▶ _EXERCISE_
Please return only the lines from the one holding "ob.data.materials.append(mat)" through the one holding "# Tail with tuft", exactly as they appear in the records below, both ends included.

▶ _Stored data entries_
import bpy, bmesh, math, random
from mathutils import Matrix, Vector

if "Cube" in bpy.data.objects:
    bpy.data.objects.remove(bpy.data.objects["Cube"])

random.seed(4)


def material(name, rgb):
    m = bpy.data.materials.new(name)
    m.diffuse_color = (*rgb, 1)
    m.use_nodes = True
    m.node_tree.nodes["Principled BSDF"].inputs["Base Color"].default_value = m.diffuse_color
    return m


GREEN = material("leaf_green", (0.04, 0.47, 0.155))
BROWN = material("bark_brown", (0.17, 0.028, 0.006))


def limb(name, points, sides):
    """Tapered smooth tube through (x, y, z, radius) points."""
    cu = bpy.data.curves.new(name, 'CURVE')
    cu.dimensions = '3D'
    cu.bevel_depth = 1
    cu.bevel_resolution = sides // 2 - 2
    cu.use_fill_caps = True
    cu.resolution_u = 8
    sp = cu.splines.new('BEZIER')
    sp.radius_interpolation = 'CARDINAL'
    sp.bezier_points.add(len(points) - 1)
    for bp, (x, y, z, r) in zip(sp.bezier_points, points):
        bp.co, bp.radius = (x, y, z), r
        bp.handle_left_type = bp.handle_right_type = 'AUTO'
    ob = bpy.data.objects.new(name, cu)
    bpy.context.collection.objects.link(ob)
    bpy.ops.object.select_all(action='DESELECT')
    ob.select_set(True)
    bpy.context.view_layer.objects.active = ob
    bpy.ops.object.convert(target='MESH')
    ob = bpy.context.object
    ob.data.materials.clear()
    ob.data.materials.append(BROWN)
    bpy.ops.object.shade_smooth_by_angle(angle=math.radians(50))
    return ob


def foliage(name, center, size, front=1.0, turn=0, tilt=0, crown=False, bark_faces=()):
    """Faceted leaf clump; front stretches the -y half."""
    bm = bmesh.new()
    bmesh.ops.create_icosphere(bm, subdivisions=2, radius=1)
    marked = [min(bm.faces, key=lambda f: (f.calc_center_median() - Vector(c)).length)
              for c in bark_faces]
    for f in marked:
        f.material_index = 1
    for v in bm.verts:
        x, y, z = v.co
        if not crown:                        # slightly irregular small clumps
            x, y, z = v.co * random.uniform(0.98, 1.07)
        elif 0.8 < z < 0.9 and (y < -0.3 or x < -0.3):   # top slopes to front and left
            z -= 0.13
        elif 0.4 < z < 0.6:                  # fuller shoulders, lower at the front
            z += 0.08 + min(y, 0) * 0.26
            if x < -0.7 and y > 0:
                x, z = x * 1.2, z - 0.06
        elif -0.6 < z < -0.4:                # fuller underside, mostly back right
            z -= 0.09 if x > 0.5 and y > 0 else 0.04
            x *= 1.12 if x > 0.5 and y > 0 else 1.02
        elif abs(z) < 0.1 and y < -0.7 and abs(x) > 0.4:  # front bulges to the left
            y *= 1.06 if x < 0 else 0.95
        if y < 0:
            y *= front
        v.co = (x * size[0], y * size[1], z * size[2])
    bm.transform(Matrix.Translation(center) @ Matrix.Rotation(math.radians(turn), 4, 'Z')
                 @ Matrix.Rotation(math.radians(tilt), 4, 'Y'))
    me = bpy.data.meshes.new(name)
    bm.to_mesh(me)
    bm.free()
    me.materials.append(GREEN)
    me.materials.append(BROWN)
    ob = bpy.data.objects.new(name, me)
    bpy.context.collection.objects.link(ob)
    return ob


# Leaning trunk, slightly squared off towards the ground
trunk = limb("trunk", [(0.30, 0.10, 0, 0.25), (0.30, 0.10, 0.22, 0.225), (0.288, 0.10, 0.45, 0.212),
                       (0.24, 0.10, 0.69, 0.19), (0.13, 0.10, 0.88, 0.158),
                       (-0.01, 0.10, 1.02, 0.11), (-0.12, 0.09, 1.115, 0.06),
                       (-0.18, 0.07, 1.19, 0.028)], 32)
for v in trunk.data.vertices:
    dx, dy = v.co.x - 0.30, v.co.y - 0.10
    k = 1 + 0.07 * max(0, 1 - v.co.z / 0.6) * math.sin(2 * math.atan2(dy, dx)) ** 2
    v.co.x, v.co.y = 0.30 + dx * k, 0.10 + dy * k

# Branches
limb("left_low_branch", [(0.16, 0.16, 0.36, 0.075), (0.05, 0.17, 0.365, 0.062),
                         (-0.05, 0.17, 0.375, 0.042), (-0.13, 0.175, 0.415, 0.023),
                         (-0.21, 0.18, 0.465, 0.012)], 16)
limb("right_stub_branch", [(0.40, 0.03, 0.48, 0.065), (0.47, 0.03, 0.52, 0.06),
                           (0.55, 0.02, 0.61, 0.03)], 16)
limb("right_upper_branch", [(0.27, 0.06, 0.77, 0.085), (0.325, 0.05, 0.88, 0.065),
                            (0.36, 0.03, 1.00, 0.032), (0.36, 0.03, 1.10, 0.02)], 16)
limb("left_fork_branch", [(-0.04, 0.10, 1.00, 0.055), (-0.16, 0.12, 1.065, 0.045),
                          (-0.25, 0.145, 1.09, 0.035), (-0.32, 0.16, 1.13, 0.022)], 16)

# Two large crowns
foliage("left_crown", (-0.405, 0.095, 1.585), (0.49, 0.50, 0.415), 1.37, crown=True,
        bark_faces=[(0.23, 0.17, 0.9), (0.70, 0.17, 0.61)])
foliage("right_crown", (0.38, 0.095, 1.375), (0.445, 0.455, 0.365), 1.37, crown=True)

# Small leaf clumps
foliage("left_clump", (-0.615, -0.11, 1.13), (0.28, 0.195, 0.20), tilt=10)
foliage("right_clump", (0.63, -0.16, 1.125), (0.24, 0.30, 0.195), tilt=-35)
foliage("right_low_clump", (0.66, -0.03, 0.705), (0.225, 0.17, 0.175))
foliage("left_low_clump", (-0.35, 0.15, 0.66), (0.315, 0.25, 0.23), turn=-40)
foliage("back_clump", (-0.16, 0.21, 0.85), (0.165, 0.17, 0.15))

...

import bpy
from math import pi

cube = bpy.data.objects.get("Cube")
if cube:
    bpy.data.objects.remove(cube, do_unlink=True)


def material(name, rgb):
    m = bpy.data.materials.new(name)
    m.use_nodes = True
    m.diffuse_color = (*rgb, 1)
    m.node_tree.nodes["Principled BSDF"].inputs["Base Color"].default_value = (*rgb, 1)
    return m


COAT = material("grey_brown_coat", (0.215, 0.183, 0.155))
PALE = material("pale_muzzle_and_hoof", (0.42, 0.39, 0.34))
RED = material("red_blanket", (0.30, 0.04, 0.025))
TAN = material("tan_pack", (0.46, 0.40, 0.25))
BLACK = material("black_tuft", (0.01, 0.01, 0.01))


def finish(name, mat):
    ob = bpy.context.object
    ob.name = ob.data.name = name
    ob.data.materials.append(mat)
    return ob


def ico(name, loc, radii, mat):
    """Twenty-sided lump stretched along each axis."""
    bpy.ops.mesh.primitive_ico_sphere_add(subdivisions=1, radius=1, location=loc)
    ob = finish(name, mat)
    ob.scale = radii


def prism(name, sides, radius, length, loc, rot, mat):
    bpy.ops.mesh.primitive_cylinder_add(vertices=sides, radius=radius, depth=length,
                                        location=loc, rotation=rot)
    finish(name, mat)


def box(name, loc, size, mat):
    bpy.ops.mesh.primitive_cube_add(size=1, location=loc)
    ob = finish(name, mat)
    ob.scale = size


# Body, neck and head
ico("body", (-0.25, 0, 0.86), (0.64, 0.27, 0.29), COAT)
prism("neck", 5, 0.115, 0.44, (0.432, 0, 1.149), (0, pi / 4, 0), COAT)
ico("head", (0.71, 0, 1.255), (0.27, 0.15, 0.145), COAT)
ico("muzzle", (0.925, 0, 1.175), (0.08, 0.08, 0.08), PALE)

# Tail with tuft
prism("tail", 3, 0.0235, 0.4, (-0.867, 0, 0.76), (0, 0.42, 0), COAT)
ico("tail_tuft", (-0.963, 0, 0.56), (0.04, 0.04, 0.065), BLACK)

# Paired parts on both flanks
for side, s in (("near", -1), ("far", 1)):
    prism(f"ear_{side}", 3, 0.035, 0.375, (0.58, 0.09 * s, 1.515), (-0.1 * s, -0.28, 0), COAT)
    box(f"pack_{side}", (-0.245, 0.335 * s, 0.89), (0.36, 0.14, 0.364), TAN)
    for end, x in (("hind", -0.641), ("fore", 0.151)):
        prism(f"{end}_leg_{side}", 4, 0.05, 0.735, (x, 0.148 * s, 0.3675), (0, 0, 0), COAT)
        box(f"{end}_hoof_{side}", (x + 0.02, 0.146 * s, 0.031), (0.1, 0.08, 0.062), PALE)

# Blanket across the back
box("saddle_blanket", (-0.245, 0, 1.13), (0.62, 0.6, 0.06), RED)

▶ _WRITTEN REPLY_
    ob.data.materials.append(mat)
    return ob


def ico(name, loc, radii, mat):
    """Twenty-sided lump stretched along each axis."""
    bpy.ops.mesh.primitive_ico_sphere_add(subdivisions=1, radius=1, location=loc)
    ob = finish(name, mat)
    ob.scale = radii


def prism(name, sides, radius, length, loc, rot, mat):
    bpy.ops.mesh.primitive_cylinder_add(vertices=sides, radius=radius, depth=length,
                                        location=loc, rotation=rot)
    finish(name, mat)


def box(name, loc, size, mat):
    bpy.ops.mesh.primitive_cube_add(size=1, location=loc)
    ob = finish(name, mat)
    ob.scale = size


# Body, neck and head
ico("body", (-0.25, 0, 0.86), (0.64, 0.27, 0.29), COAT)
prism("neck", 5, 0.115, 0.44, (0.432, 0, 1.149), (0, pi / 4, 0), COAT)
ico("head", (0.71, 0, 1.255), (0.27, 0.15, 0.145), COAT)
ico("muzzle", (0.925, 0, 1.175), (0.08, 0.08, 0.08), PALE)

# Tail with tuft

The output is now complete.